=== Work to be completed ===
Below are the records; give again exactly the line with "obj = bpy.data.objects.new(name, mesh)", the line with "c in columns])", and each line that lies between them, and nothing besides.
Source records: Begin
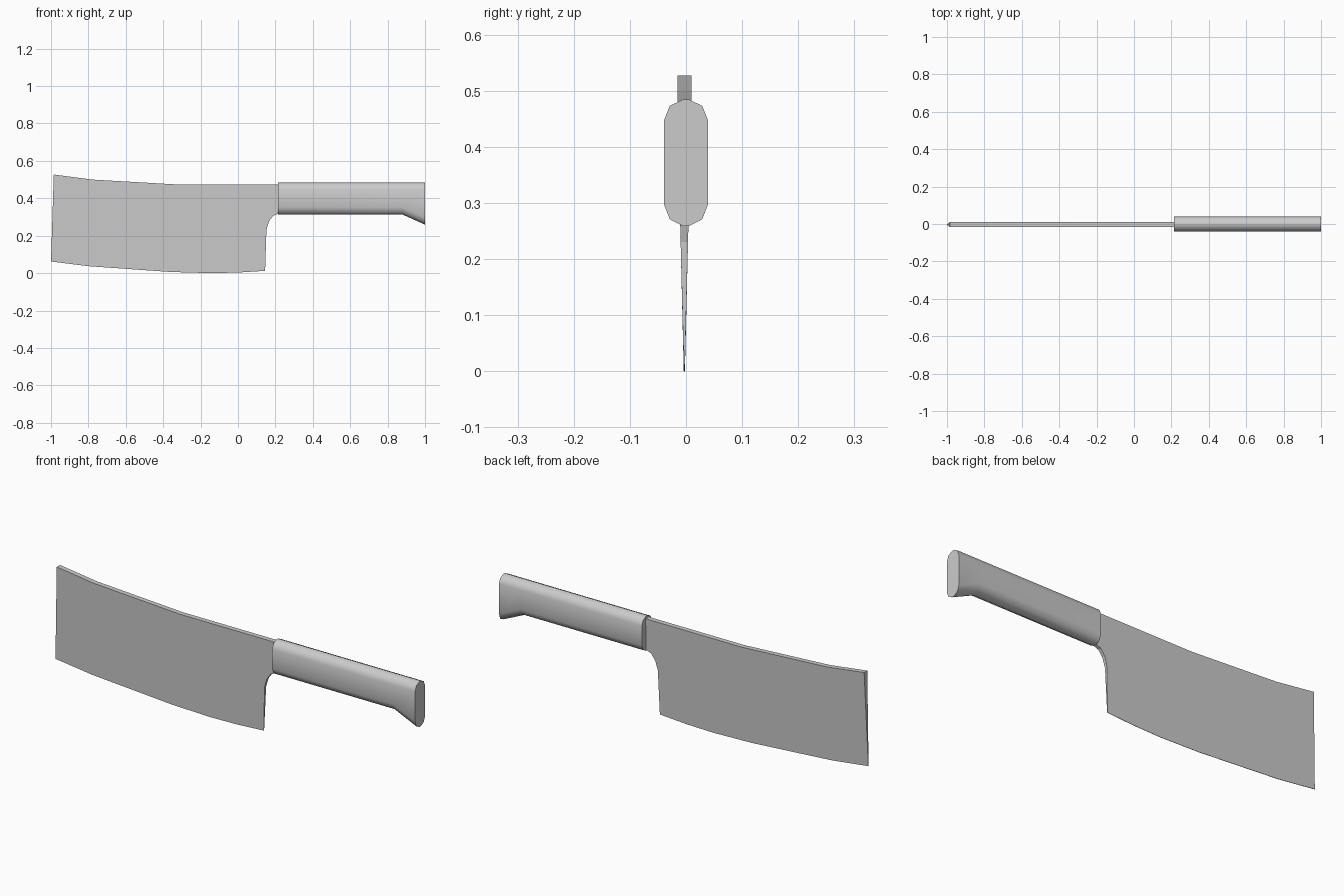
import bpy, bmesh, math

cube = bpy.data.objects.get("Cube")
if cube:
    bpy.data.objects.remove(cube)

# One plain steel grey for the whole knife
steel = bpy.data.materials.new("steel_grey")
steel.use_nodes = True
GREY = (0.6, 0.6, 0.6, 1)
steel.diffuse_color = GREY
steel.node_tree.nodes["Principled BSDF"].inputs["Base Color"].default_value = GREY


def loft(name, rings):
    """Skin a list of equal closed rings and cap both ends."""
    bm = bmesh.new()
    loops = [[bm.verts.new(p) for p in ring] for ring in rings]
    n = len(loops[0])
    for a, b in zip(loops, loops[1:]):
        for i in range(n):
            j = (i + 1) % n
            bm.faces.new((a[i], a[j], b[j], b[i]))
    bm.faces.new(loops[0])
    bm.faces.new(loops[-1])
    bmesh.ops.recalc_face_normals(bm, faces=bm.faces)
    mesh = bpy.data.meshes.new(name)
    bm.to_mesh(mesh)
    bm.free()
    obj = bpy.data.objects.new(name, mesh)
    bpy.context.collection.objects.link(obj)
    mesh.materials.append(steel)
    return obj


# Blade: wedge sections from tip to heel, thick spine and thin edge
SPINE_HALF, EDGE_HALF, BLADE_Y = 0.0125, 0.001, -0.003
# spine x, spine z, lower x, lower z
columns = [
    (-0.985, 0.527, -1, 0.062),
    (-0.78, 0.5, -0.8, 0.037),
    (-0.31, 0.473, -0.36, 0.006),
    (-0.1, 0.473, -0.15, 0),
    (0.0, 0.473, 0.0, 0.003),
    (0.145, 0.473, 0.145, 0.012),
    (0.152, 0.473, 0.152, 0.23),
    (0.165, 0.473, 0.165, 0.275),
    (0.187, 0.473, 0.187, 0.306),
    (0.225, 0.473, 0.225, 0.322),
]


def blade_section(xt, zt, xb, zb):
    heel = zb / zt if xb > 0.15 else 0
    low = EDGE_HALF + (SPINE_HALF - EDGE_HALF) * heel
    return [(xt, BLADE_Y - SPINE_HALF, zt), (xt, BLADE_Y + SPINE_HALF, zt),
            (xb, BLADE_Y + low, zb), (xb, BLADE_Y - low, zb)]


loft("blade", [blade_section(*c) for c in columns])


# Handle: rounded slab sections, flaring downward at the butt
def handle_section(x, bottom, top=0.484):
    right = [(0.006, top), (0.029, top - 0.011), (0.039, top - 0.036),
             (0.039, bottom + 0.038), (0.029, bottom + 0.012), (0.006, bottom)]
    left = [(-y, z) for y, z in reversed(right)]
    return [(x, y, z) for y, z in right + left]


handle = loft("handle", [handle_section(0.215, 0.313),
                         handle_section(0.88, 0.313),
                         handle_section(1, 0.259)])

# Smooth sides with crisp end caps
bpy.ops.object.select_all(action='DESELECT')
handle.select_set(True)
bpy.context.view_layer.objects.active = handle
bpy.ops.object.shade_smooth_by_angle(angle=math.radians(50))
Source records: End
=== Result below ===
    obj = bpy.data.objects.new(name, mesh)
    bpy.context.collection.objects.link(obj)
    mesh.materials.append(steel)
    return obj


# Blade: wedge sections from tip to heel, thick spine and thin edge
SPINE_HALF, EDGE_HALF, BLADE_Y = 0.0125, 0.001, -0.003
# spine x, spine z, lower x, lower z
columns = [
    (-0.985, 0.527, -1, 0.062),
    (-0.78, 0.5, -0.8, 0.037),
    (-0.31, 0.473, -0.36, 0.006),
    (-0.1, 0.473, -0.15, 0),
    (0.0, 0.473, 0.0, 0.003),
    (0.145, 0.473, 0.145, 0.012),
    (0.152, 0.473, 0.152, 0.23),
    (0.165, 0.473, 0.165, 0.275),
    (0.187, 0.473, 0.187, 0.306),
    (0.225, 0.473, 0.225, 0.322),
]


def blade_section(xt, zt, xb, zb):
    heel = zb / zt if xb > 0.15 else 0
    low = EDGE_HALF + (SPINE_HALF - EDGE_HALF) * heel
    return [(xt, BLADE_Y - SPINE_HALF, zt), (xt, BLADE_Y + SPINE_HALF, zt),
            (xb, BLADE_Y + low, zb), (xb, BLADE_Y - low, zb)]


loft("blade", [blade_section(*c) for c in columns])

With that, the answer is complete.